following: (1) The amount of fees and costs sought ($17,133.23) is unreasonable when compared to the amount at stake ($1,536.54); (2) the amount is unreasonable when compared to other awards under rule 15 (d); (3) the rate of pay is unreasonable when compared to amounts earned by others who are regularly engaged in criminal appellate practice; (4) the two attorneys billed for an unreasonable amount of time involving unwarranted duplicative efforts by them.
The order on reconsideration is unclear as to the grounds for reducing the award of fees and costs by $6,000. Accordingly, we remand the case to the single justice for a more detailed explanation of the basis for this reduction.

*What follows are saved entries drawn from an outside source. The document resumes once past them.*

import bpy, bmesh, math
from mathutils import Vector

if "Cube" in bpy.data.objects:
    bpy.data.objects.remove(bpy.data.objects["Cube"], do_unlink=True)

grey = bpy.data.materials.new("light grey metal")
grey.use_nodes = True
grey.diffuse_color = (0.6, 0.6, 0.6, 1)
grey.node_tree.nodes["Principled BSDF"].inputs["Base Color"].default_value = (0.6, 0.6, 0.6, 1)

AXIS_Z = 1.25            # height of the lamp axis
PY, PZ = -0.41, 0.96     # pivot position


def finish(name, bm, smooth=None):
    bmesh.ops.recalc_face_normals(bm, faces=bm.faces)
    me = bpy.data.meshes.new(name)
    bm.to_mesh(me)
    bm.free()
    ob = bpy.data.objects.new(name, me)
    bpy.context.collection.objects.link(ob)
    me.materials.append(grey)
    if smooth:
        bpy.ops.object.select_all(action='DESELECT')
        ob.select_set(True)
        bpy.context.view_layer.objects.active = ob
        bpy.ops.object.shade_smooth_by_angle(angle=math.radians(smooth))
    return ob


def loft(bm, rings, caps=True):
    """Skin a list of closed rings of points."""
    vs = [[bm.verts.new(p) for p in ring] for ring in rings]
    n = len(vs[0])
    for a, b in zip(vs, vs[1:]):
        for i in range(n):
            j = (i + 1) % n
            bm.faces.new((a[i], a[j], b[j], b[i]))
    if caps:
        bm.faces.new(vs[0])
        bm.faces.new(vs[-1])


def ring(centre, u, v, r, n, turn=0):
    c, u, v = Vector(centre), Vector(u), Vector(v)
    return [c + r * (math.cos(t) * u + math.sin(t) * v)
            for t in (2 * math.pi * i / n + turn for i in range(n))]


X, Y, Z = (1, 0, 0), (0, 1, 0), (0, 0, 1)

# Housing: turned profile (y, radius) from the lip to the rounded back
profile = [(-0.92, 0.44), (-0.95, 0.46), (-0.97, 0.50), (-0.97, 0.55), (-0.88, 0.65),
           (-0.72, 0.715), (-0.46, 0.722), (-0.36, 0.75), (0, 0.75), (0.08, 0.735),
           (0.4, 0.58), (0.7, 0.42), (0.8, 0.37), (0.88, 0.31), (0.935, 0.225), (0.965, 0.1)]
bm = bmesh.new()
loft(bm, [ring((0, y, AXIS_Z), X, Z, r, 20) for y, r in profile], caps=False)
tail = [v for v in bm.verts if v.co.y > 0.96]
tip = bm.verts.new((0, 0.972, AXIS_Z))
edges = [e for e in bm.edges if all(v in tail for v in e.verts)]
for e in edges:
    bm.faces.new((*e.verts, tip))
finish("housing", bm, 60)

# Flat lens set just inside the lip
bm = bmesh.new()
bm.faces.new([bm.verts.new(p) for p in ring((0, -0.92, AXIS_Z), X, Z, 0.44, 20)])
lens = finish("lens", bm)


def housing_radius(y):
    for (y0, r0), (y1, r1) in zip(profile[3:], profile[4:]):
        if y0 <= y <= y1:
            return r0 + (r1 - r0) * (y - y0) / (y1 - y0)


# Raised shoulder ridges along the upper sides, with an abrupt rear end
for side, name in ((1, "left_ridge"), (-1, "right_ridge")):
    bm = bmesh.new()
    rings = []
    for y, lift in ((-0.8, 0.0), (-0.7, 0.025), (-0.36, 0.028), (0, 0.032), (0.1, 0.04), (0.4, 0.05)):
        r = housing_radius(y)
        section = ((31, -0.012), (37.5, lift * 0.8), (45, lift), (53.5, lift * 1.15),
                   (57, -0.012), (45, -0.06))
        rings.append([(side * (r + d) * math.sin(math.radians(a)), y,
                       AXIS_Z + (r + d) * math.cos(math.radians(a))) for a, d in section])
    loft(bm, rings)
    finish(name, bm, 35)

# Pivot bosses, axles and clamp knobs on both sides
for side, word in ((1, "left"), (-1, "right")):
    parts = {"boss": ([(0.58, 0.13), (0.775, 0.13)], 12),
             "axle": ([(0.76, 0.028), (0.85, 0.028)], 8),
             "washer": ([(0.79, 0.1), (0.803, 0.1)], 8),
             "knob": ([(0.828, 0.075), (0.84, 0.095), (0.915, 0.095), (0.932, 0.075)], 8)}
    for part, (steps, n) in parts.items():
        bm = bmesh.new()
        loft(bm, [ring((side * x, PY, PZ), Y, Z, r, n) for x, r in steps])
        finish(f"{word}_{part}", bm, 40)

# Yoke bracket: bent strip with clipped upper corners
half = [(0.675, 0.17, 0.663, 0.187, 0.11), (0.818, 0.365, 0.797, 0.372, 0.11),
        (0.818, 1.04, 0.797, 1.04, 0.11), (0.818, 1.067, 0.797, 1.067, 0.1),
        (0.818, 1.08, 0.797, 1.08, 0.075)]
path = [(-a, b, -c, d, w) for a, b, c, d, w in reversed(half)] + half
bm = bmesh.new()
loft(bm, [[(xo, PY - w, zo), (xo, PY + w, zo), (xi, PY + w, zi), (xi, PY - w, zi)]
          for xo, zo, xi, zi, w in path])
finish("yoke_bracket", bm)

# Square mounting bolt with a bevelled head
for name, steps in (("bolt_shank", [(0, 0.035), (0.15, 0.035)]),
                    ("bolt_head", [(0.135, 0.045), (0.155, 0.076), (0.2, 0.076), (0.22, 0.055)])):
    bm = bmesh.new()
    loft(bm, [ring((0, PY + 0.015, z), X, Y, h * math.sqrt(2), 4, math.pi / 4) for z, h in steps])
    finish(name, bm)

Such an explanation is necessary to ensure a fair process and to facilitate any possible appellate review. Where, as here, the single justice chooses to make a substantial adjustment in fees and costs, reasons are necessary for his ruling, particularly with regard to the grounds for reduction stated by the Commonwealth.
In addition, we are of opinion that attorney's fees and costs incurred in connection with defending the original fee and cost award against the Commonwealth's motion for reconsideration are compensable, so long as they are reasonable, necessary, and not duplicative. Cf. Stratos v. Department of Pub. Welfare, 387 Mass. 312 , 325 (1982) ("As a general rule, time spent in establishing and defending a fee, or objecting to an unduly small award, should be included in the final calculation of the award"). Accordingly, we also remand that aspect of the single justice's decision denying fees and costs associated with opposing the Commonwealth's motion for reconsideration of the original attorney's fee and cost award to the county court for a determination whether the fees and costs so incurred were reasonable, necessary, and not duplicative and, if so, for determination of an appropriate payment. The single justice shall also allow and determine the defendant's counsel's reasonable attorney's fees and costs in connection with this appeal, solely to the extent that they directly relate to the issue for which the case is remanded. See Commonwealth v. Gonsalves, supra at 622 (fees in connection with appeal related to motion seeking enforcement of payment order); Stowe v. Bologna, 417 Mass. 199 , 206 (1994); Stratos v. Department of Pub. Welfare, supra.
John M. Thompson (J. Drew Segadelli with him) for the defendant.
Robert C. Thompson, Assistant District Attorney, for the Commonwealth.
[Note 1] The single justice had the matter of fees and costs before him pursuant to the penultimate sentence in Commonwealth v. Gonsalves, 432 Mass. 613 , 622 (2000).